AFP
Published : Jul 31, 2016, 1:45 am IST
Updated : Jul 31, 2016, 1:45 am IST

How big a threat is genetic doping to clean competition in sport

How big a threat is genetic doping to clean competition in sport

“It’s a bit like sea serpent,” mythologised, potentially capable of causing serious harm, “but not so present”, said Martial Saugy, former director of the Swiss Laboratory for Doping Analyses.

The lab is in Lausanne, near the headquarters of the International Olympic Committee, which put Saugy on the frontline of efforts to purge drug cheats from global sport.

In an interview ahead of the August 5 start of the Rio de Janeiro Olympics, Saugy said anti-doping labs had to keep pace with new methods developed by doping cheats that multiple scandals involving Russia have proved are still a major threat.

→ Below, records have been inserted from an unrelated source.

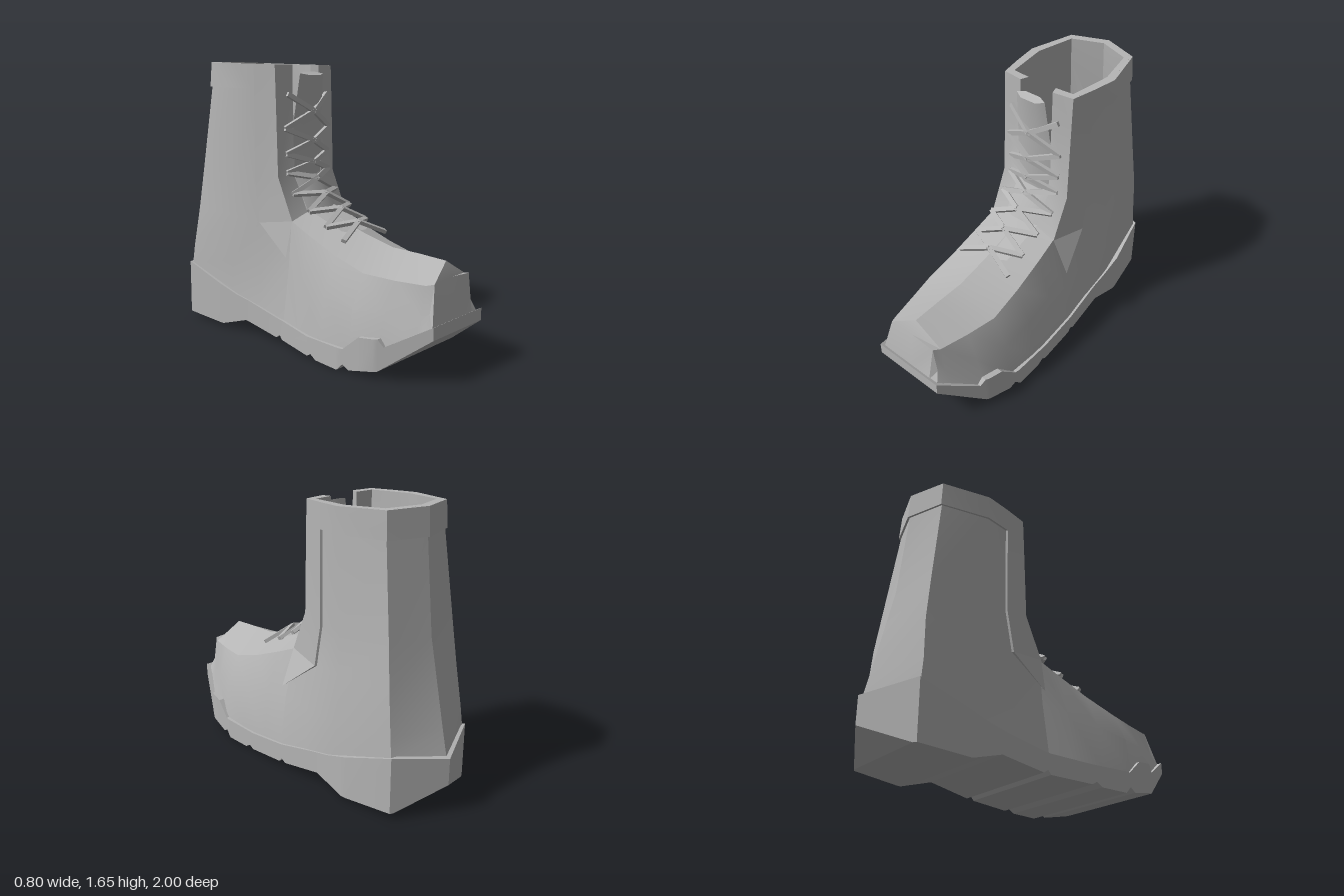
import * as THREE from 'three';
import { toCreasedNormals } from 'three/addons/utils/BufferGeometryUtils.js';

const grey = new THREE.MeshStandardMaterial({ color: 0xb5b5b5, side: THREE.DoubleSide });
grey.name = 'grey';

// Skin a list of rows of [x, y, z] points
function loft(rows, { closed = false, caps = false, crease = 0.5 } = {}) {
  const pos = [];
  const tri = (a, b, c) => pos.push(...a, ...b, ...c);
  const n = rows[0].length;
  for (let i = 0; i < rows.length - 1; i++) {
    for (let j = 0; j < (closed ? n : n - 1); j++) {
      const k = (j + 1) % n, p = rows[i], q = rows[i + 1];
      tri(p[j], q[j], q[k]);
      tri(p[j], q[k], p[k]);
    }
  }
  if (caps) {
    const first = rows[0], last = rows[rows.length - 1];
    for (let j = 1; j < n - 1; j++) {
      tri(first[0], first[j], first[j + 1]);
      tri(last[0], last[j + 1], last[j]);
    }
  }
  const g = new THREE.BufferGeometry();
  g.setAttribute('position', new THREE.Float32BufferAttribute(pos, 3));
  return toCreasedNormals(g, crease);
}

// Interpolate column c of a table ordered by falling z
function sample(table, z, c) {
  for (let i = 0; i < table.length - 1; i++) {
    const a = table[i], b = table[i + 1];
    if (z <= a[0] && z >= b[0]) return a[c] + (b[c] - a[c]) * (a[0] - z) / (a[0] - b[0]);
  }
  return table[table.length - 1][c];
}

// Sole outline: z, half width on -x, half width on +x
const outline = [[1, 0.24, 0.225], [0.72, 0.375, 0.36], [0.5, 0.4, 0.395], [0.25, 0.375, 0.39],
  [0, 0.32, 0.375], [-0.3, 0.31, 0.35], [-0.55, 0.325, 0.345], [-0.84, 0.32, 0.285], [-1, 0, 0]];
const width = (z, s) => sample(outline, z, s < 0 ? 1 : 2);

// Sole edge heights and the notched tread: z, y
const soleTop = [[1, 0.31], [0.77, 0.18], [0.74, 0.22], [0.63, 0.21], [0.53, 0.125], [0.25, 0.125],
  [-0.02, 0.15], [-0.4, 0.23], [-0.84, 0.37], [-1, 0.33]];
const soleBottom = [[1, 0.24], [0.74, 0.045], [0.57, 0.015], [0.53, 0.04], [0.49, 0], [0.32, 0.005],
  [0.28, 0.03], [0.25, 0.012], [0, 0.03], [-0.02, 0.055], [-0.05, 0.035], [-0.32, 0.08],
  [-0.52, 0.02], [-0.85, 0.035], [-1, 0.17]];

// Shaft columns: rows of [x, y, z]; x = null follows the sole, inset by the fourth value
const columns = {
  flap: [[0.11, 1.63, -0.115], [0.11, 1.49, -0.115], [0.11, 0.98, -0.1], [0.11, 0.77, 0], [0.11, 0.42, 0], [0.11, 0.14, 0]],
  front: [[0.235, 1.63, -0.13], [0.235, 1.49, -0.125], [0.235, 0.98, -0.11], [0.235, 0.73, 0], [null, 0.45, 0, 0.06], [null, 0.13, 0, 0.012]],
  quarter: [[0.262, 1.635, -0.27], [0.262, 1.49, -0.27], [0.262, 0.95, -0.27], [0.27, 0.7, -0.23], [null, 0.42, -0.22, 0.04], [null, 0.17, -0.2, 0.012]],
  side: [[0.285, 1.64, -0.42], [0.285, 1.495, -0.42], [0.285, 0.97, -0.43], [0.295, 0.72, -0.44], [null, 0.44, -0.45, 0.025], [null, 0.23, -0.45, 0.012]],
  rear: [[0.215, 1.65, -0.69], [0.22, 1.5, -0.7], [0.25, 0.98, -0.765], [0.267, 0.73, -0.795], [null, 0.48, -0.815, 0.02], [null, 0.35, -0.83, 0.012]],
  heel: [[0, 1.655, -0.765], [0, 1.5, -0.775], [0, 0.98, -0.83], [0, 0.73, -0.885], [0, 0.48, -0.94], [0, 0.33, -0.975]],
};
// Point on a column, pushed outward by d
function at(name, row, s, d = 0) {
  let [x, y, z, inset] = columns[name][row];
  if (x === null) x = width(z, s) - inset;
  const dx = x * s, dz = z + 0.42, r = Math.hypot(dx, dz) || 1;
  return [dx * (1 + d / r), y, z + dz * d / r];
}
// A row running round the back from one side to the other
function around(names, row, d = 0) {
  return [...names.map(n => at(n, row, -1, d)), at('heel', row, 1, d),
    ...[...names].reverse().map(n => at(n, row, 1, d))];
}

export function createModel() {
  const boot = new THREE.Group();
  boot.name = 'boot';
  const add = (name, g) => {
    const m = new THREE.Mesh(g, grey);
    m.name = name;
    boot.add(m);
    return m;
  };

  // Sole with tread notches
  const stations = [...new Set([...outline, ...soleTop, ...soleBottom].map(r => r[0]))].sort((a, b) => b - a);
  add('sole', loft(stations.map(z => {
    const t = sample(soleTop, z, 1), b = sample(soleBottom, z, 1);
    return [[-width(z, -1), t, z], [-width(z, -1), b, z], [width(z, 1), b, z], [width(z, 1), t, z]];
  }), { closed: true, caps: true, crease: 0.35 }));

  // Forefoot: z, crown y, shoulder x and y, side inset and y, base y
  const foot = [
    [0.985, 0.29, 0.15, 0.29, 0.02, 0.28, 0.26],
    [0.95, 0.52, 0.165, 0.51, 0.06, 0.36, 0.25],
    [0.91, 0.6, 0.185, 0.5, 0.06, 0.34, 0.22],
    [0.74, 0.612, 0.225, 0.505, 0.06, 0.34, 0.15],
    [0.56, 0.62, 0.262, 0.52, 0.04, 0.34, 0.11],
    [0.35, 0.675, 0.255, 0.585, 0.045, 0.38, 0.11],
    [0.15, 0.745, 0.245, 0.665, 0.05, 0.42, 0.11],
    [0, 0.79, 0.235, 0.73, 0.06, 0.45, 0.13]];
  const half = ([z, , sx, sy, inset, my, by], s) => {
    const w = width(z, s);
    return [[s * (w - 0.012), by, z], [s * (w - inset), my, z], [s * sx, sy, z]];
  };
  add('forefoot', loft(foot.map(f => [...half(f, -1), [0, f[1], f[0]], ...half(f, 1).reverse()]), { crease: 0.4 }));

  // Outer shaft, hollow lining and floor
  const outer = ['front', 'quarter', 'side', 'rear'];
  const all = ['flap', ...outer];
  add('shaft', loft([0, 1, 2, 3, 4, 5].map(r => around(outer, r))));
  const lining = [0, 1, 2, 3, 4].map(r => around(all, r, -0.04));
  add('lining', loft(lining));
  add('insole', loft([lining[4], lining[4].map(() => [0, 0.42, -0.42])]));

  // Raised collar and rim
  add('collar', loft([around(['quarter', 'side', 'rear'], 1), around(['quarter', 'side', 'rear'], 1, 0.013),
    around(['quarter', 'side', 'rear'], 0, 0.013)]));
  add('rim', loft([around(all, 0, 0.013), around(all, 0, -0.04)]));

  // Raised lace panels on both sides of the opening
  for (const s of [-1, 1]) {
    const name = s < 0 ? 'right' : 'left';
    add(name + 'LacePanel', loft([0, 1, 2, 3].map(r => [
      at('flap', r, s, -0.04), at('flap', r, s, 0.013), at('front', r, s, 0.013),
      at('quarter', r, s, 0.013), at('quarter', r, s)])));
    // Pointed lower end of the panel
    const tip = [s * (width(0, s) - 0.035), 0.52, 0];
    add(name + 'PanelTip', loft([[at('front', 3, s, 0.013), at('quarter', 3, s, 0.013), at('quarter', 3, s)], [tip, tip, tip]]));
  }

  // Tongue: half width, y, z
  const tongue = [[0.12, 0.69, 0.3], [0.12, 0.79, 0.03], [0.12, 0.99, -0.085], [0.12, 1.3, -0.08], [0.1, 1.58, -0.045]];
  add('tongue', loft(tongue.map(([w, y, z]) => [
    [-w, y, z - 0.01], [-w * 0.5, y - 0.01, z + 0.015], [w * 0.5, y - 0.01, z + 0.015], [w, y, z - 0.01],
    [w * 0.5, y + 0.01, z - 0.03], [-w * 0.5, y + 0.01, z - 0.03]]), { closed: true, caps: true }));

  // Crossed laces between eyelet rows: half spread, y, z
  const eyelets = [[0.17, 1.46, -0.09], [0.19, 1.26, -0.09], [0.18, 1.11, -0.09], [0.18, 1.0, -0.085],
    [0.19, 0.88, -0.03], [0.18, 0.79, 0.09], [0.18, 0.715, 0.22], [0.19, 0.655, 0.36]];
  const strap = (a, b, normal) => {
    const dir = b.clone().sub(a), len = dir.length();
    dir.normalize();
    const up = normal.clone().addScaledVector(dir, -normal.dot(dir)).normalize();
    const m = add('lace', new THREE.BoxGeometry(len, 0.028, 0.022));
    m.quaternion.setFromRotationMatrix(new THREE.Matrix4().makeBasis(dir, up.clone().cross(dir), up));
    m.position.copy(a).add(b).multiplyScalar(0.5);
  };
  for (let i = 0; i < eyelets.length - 1; i++) {
    const [wa, ya, za] = eyelets[i], [wb, yb, zb] = eyelets[i + 1];
    const normal = new THREE.Vector3(0, zb - za, ya - yb).normalize();
    const cross = new THREE.Vector3(0, (ya + yb) / 2, (za + zb) / 2).addScaledVector(normal, 0.055);
    for (const s of [-1, 1]) {
      strap(new THREE.Vector3(s * wa, ya, za), cross, normal);
      strap(cross, new THREE.Vector3(s * wb, yb, zb), normal);
    }
  }
  return boot;
}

But he cautioned against putting too much focus on the still undetermined threat of genetic doping, when other dangers — like micro-doses — are far more pressing.

Looking for ‘indicators’ Doctors have for years been experimenting with ways to inject synthetic genes into patients, altering an individual’s genome to enhance muscle recovery or stem muscle deterioration, among other benefits.

Should such treatments be taken up by athletes, anti-doping efforts could be set back years. “We’ve been talking about it since the creation of the World Anti-Doping Agency in 1999,” Saugy said, adding that the goal for labs is to find a way to detect “the indicators of genetic doping.”

But he noted that since the world’s best doctors are struggling to use the technology to treat sick children, athletes and trainers seeking to cheat with genetic doping are inevitably facing similar difficulties.

“We need to put things in perspective. Genetic therapy in the medical domaine has difficulty getting its place because it’s very complicated,” he said.

Asked if there was a testing system for genetic doping in place for Rio, Saugy, who stepped down from the Lausanne lab last month, said: “there may well be tests but I’m not sure of their relevance.”

The biggest threat “The biggest problem at the moment are microdoses,” Saugy said, when asked about the worst threat to fair play. Dopers have increasingly realised that tiny doses of steroids or the oxygen capacity booster EPO can be very effective and hard to detect.

Saugy noted that Tour de France 2006 winner and former Lance Armstrong teammate Floyd Landis cheated with a steroid “that is still very present”.

Landis “made an error in usage. Without that error, we wouldn’t have seen anything,” he explained.

The use of biological passports “helps enormously,” said the doctor, who now heads the Center for Research and Expertise in anti-Doping sciences at the University of Lausanne.

Location: Switzerland, Vaud, Lausanne